Source texts of formatted documents:

══════

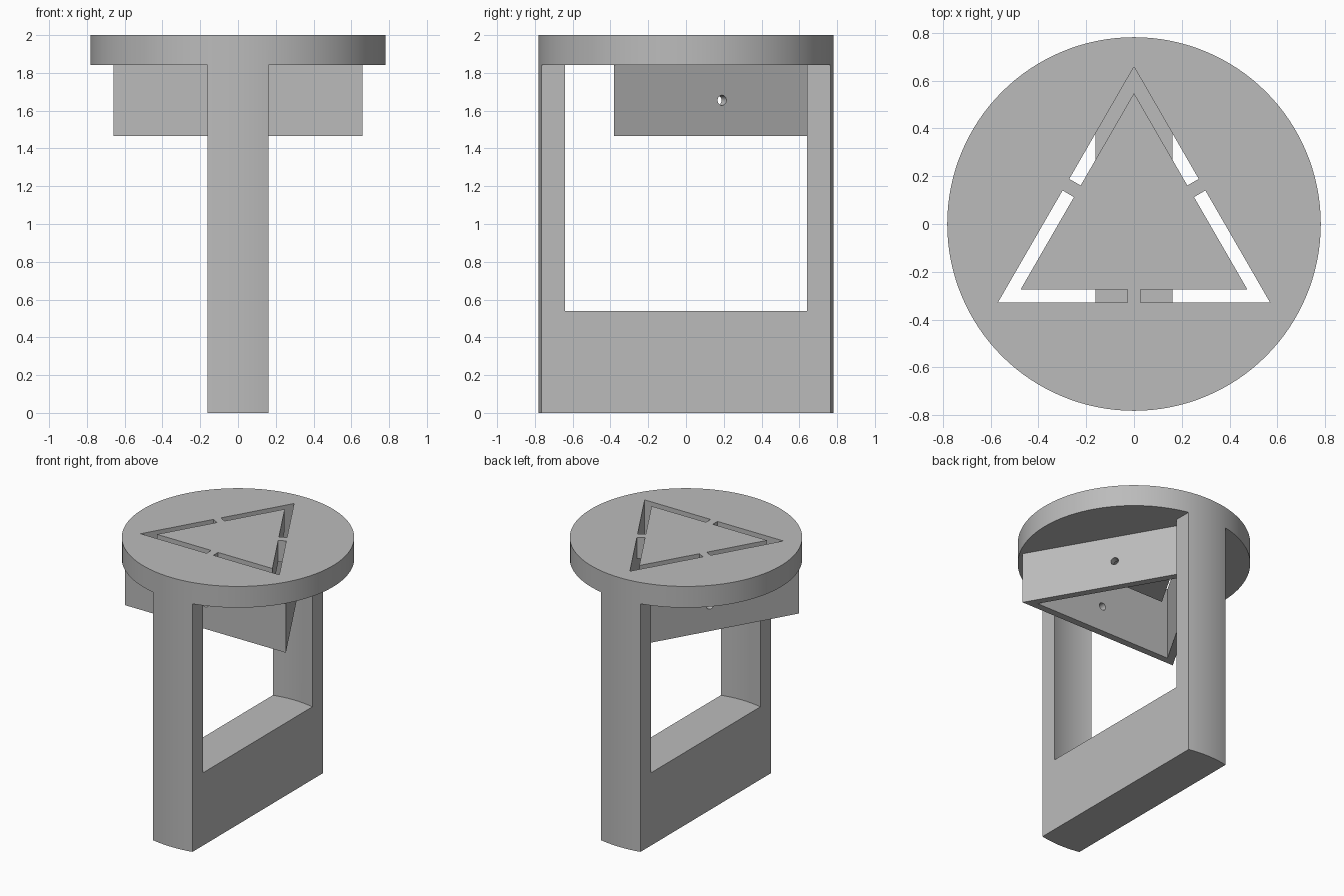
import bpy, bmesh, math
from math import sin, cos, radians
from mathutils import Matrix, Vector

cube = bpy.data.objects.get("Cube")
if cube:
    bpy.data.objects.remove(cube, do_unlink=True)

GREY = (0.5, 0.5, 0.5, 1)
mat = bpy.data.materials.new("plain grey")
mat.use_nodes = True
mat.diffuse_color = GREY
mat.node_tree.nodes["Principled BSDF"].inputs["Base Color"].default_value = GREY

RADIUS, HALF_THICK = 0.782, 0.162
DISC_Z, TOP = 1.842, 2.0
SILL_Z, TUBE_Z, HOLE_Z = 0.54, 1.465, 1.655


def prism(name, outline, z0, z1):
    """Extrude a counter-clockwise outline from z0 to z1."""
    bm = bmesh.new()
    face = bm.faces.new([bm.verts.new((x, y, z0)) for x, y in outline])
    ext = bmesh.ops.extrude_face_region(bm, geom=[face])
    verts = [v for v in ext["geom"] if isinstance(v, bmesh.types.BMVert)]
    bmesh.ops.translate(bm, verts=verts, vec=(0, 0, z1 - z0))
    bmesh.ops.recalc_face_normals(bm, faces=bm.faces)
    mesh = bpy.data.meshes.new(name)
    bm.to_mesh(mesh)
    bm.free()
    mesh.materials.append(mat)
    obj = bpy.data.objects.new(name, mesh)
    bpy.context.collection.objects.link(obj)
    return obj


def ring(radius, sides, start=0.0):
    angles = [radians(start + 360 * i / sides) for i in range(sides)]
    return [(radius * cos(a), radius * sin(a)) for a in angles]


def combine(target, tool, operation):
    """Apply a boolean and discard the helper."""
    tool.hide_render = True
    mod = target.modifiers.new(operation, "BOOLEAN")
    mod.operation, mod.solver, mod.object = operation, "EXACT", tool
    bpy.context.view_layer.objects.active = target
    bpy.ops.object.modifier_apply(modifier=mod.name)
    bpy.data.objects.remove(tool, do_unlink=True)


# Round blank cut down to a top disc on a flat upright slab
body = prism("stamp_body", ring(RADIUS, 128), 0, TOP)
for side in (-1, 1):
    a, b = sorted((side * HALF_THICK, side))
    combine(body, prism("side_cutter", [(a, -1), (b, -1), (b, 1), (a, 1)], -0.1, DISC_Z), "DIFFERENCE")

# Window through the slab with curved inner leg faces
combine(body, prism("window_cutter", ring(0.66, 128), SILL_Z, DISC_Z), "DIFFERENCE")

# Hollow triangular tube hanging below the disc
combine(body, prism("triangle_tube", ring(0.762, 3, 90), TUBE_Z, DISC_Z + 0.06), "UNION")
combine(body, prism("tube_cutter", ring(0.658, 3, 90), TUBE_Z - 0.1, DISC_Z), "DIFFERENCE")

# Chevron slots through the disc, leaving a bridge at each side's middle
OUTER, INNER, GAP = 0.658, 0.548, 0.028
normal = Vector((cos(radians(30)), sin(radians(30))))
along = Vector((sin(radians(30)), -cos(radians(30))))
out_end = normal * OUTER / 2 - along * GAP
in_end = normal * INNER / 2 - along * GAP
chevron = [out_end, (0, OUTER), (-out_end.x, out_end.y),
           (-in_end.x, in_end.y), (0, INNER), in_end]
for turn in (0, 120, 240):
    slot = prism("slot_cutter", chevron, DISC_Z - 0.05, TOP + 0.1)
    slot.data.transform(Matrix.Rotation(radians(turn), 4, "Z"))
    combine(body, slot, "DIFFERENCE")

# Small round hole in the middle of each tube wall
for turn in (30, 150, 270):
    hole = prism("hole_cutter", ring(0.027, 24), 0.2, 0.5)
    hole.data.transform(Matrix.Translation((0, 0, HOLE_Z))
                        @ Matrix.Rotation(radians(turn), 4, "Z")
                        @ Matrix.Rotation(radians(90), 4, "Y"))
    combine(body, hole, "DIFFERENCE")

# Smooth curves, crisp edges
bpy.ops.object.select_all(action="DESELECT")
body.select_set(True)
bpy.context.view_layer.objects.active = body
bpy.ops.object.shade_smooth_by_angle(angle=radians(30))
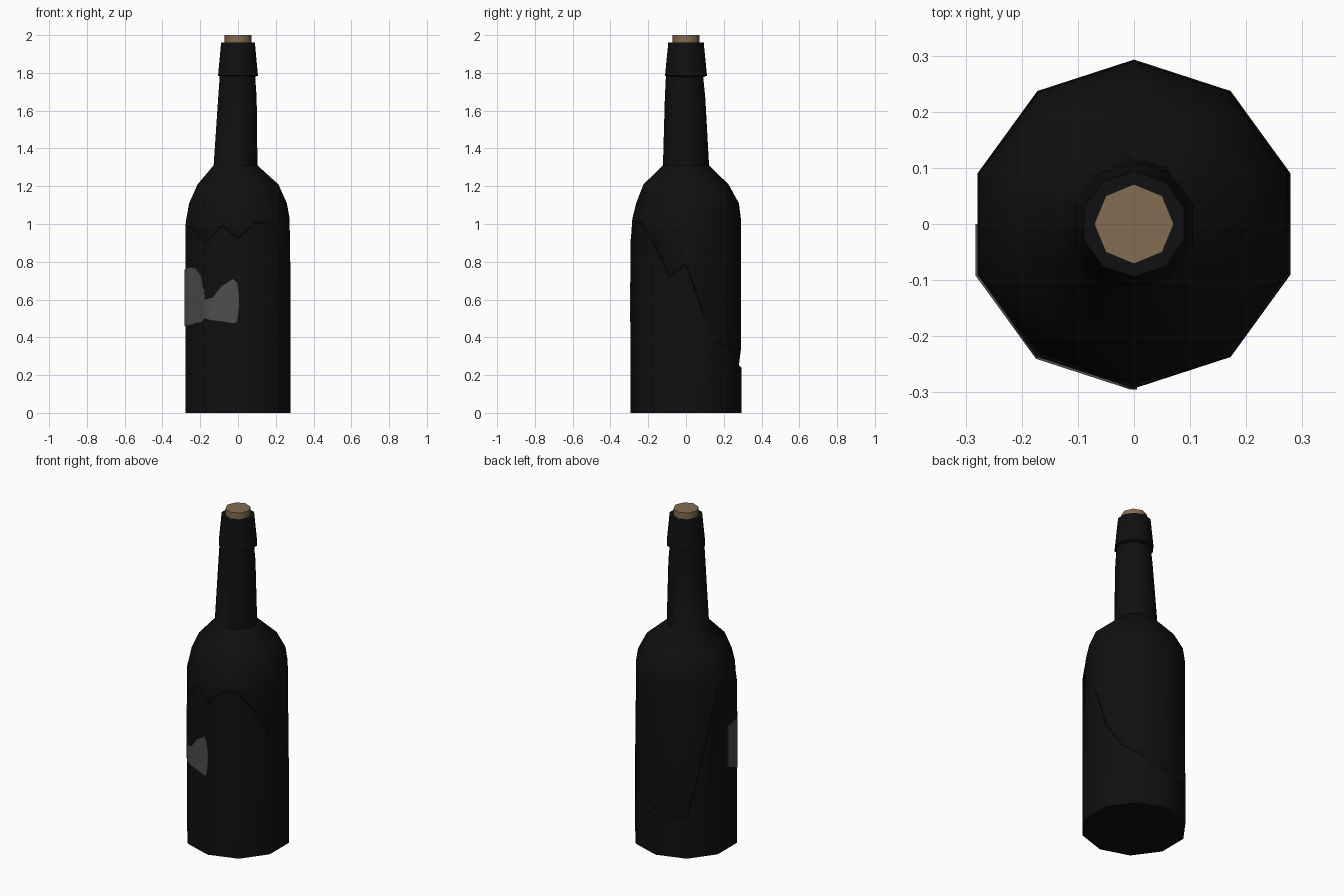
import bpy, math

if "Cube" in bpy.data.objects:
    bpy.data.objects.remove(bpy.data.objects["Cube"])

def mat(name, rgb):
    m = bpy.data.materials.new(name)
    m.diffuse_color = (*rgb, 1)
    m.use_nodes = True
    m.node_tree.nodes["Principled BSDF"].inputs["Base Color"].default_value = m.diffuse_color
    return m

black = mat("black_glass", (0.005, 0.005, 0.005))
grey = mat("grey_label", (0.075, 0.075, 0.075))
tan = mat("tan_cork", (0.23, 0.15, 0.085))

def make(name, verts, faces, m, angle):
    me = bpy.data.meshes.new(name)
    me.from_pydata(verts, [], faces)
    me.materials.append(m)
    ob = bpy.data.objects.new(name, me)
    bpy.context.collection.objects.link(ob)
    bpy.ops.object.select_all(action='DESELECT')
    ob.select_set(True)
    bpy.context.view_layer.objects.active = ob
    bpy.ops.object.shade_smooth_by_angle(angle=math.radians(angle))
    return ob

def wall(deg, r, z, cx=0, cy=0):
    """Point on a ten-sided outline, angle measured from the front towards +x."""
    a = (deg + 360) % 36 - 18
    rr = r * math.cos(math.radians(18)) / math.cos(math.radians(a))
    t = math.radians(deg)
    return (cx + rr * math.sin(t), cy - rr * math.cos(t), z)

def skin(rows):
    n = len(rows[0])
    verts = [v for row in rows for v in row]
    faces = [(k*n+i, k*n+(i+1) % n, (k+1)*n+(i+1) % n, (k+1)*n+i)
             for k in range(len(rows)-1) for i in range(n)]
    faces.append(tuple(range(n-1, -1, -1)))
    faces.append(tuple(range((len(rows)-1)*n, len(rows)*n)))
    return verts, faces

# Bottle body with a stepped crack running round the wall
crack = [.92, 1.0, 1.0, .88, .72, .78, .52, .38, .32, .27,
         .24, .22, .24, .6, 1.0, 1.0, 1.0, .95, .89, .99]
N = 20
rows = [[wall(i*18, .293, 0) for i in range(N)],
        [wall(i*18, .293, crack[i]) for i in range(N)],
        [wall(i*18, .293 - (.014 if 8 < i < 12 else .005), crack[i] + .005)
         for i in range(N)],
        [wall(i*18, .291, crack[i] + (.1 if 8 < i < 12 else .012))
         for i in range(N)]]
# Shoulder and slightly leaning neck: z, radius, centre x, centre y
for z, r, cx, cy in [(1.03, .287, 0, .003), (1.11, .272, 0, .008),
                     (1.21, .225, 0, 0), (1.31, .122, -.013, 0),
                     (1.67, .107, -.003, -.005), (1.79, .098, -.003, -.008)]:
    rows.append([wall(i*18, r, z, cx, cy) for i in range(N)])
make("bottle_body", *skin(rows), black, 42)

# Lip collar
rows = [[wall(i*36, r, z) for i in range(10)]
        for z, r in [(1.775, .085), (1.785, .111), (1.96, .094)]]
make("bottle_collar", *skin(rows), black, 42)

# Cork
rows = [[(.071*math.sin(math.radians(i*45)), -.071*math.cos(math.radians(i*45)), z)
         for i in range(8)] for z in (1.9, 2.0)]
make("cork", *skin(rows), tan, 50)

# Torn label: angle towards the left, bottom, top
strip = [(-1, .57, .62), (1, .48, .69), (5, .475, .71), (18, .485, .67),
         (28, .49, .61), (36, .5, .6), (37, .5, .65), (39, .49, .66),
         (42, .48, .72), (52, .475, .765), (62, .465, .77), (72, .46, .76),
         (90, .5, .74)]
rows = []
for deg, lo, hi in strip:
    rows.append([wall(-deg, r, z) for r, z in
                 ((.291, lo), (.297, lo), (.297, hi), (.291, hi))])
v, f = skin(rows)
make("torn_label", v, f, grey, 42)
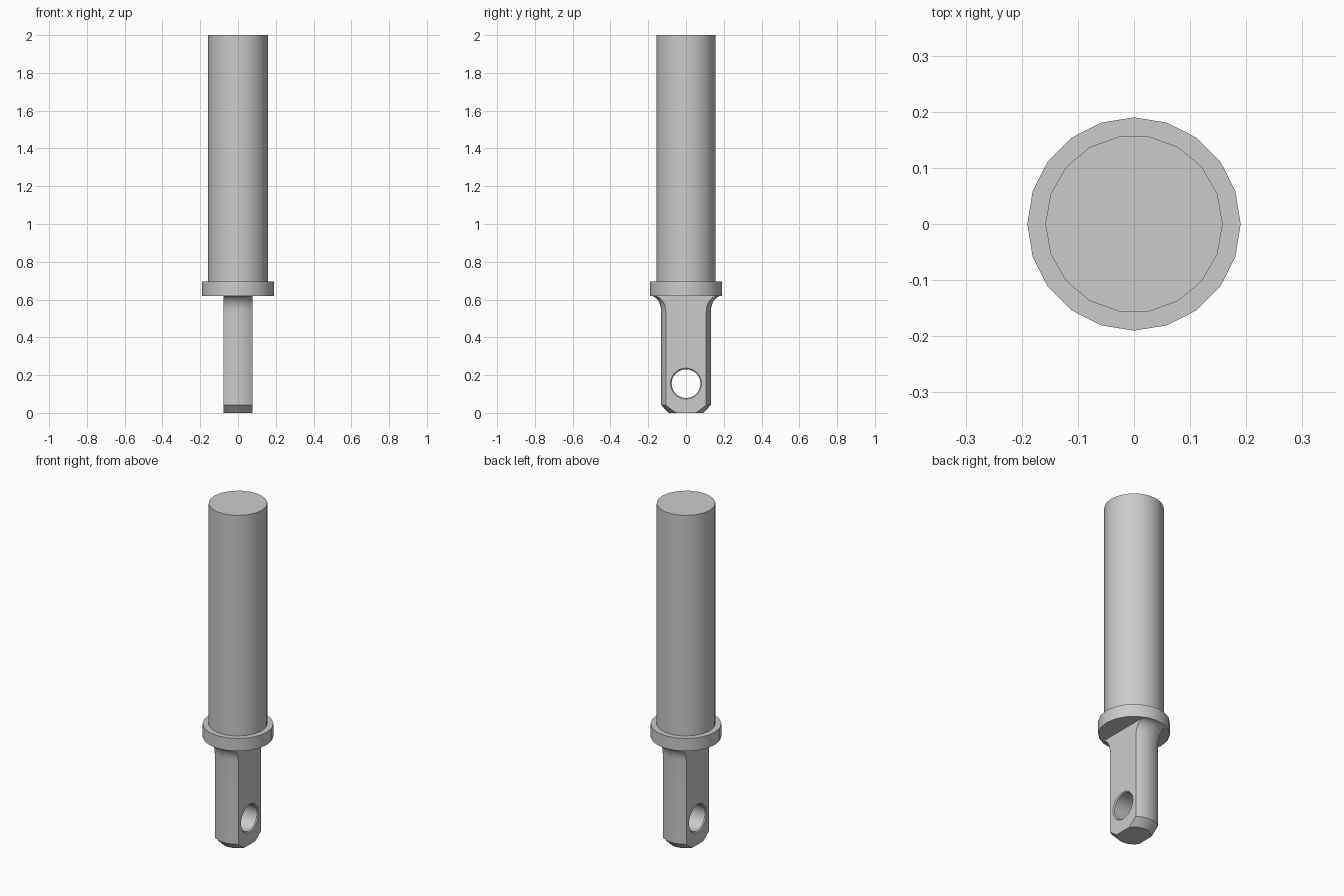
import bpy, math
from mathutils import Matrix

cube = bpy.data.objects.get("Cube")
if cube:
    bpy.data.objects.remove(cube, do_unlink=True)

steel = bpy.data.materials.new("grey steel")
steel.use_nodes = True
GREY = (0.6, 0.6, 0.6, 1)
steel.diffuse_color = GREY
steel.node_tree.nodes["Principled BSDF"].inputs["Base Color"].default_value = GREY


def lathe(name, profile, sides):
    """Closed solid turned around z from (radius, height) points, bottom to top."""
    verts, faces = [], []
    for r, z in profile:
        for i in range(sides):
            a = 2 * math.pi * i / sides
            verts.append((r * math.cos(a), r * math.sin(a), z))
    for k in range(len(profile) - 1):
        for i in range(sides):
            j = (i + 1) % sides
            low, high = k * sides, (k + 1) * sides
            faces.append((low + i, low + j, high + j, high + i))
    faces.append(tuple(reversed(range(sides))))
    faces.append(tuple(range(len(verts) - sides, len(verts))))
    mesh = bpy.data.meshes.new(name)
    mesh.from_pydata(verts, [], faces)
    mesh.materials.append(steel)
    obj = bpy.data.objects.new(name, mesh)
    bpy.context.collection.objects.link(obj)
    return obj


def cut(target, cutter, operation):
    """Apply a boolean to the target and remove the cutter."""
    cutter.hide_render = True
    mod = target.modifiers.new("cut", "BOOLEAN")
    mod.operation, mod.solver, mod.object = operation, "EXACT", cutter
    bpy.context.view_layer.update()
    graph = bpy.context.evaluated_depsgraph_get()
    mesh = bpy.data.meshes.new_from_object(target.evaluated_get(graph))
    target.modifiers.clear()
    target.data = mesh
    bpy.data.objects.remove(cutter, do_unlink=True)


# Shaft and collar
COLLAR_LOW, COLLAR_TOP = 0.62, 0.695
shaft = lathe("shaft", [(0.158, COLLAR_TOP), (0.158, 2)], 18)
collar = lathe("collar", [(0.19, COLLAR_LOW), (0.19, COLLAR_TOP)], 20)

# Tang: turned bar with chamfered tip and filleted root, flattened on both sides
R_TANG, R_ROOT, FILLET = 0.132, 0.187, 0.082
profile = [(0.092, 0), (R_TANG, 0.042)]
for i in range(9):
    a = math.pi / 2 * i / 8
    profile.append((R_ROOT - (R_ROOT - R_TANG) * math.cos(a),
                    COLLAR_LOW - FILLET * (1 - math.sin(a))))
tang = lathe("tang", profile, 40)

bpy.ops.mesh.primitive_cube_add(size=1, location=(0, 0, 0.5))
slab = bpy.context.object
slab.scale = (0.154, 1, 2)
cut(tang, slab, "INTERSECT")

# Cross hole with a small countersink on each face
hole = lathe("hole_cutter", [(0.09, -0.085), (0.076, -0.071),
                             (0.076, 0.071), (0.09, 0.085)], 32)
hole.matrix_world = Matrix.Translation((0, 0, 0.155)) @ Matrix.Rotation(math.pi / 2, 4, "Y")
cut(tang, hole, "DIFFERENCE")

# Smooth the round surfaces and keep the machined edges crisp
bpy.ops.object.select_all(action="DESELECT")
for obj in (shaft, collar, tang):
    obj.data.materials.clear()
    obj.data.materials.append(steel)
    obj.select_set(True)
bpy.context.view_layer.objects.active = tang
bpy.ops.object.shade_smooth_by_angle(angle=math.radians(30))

══════

## Your objective:
Every line above with the string "materials" in it needs to be copied.

## Response area:
mat = bpy.data.materials.new("plain grey")
    mesh.materials.append(mat)
    m = bpy.data.materials.new(name)
    me.materials.append(m)
steel = bpy.data.materials.new("grey steel")
    mesh.materials.append(steel)
    obj.data.materials.clear()
    obj.data.materials.append(steel)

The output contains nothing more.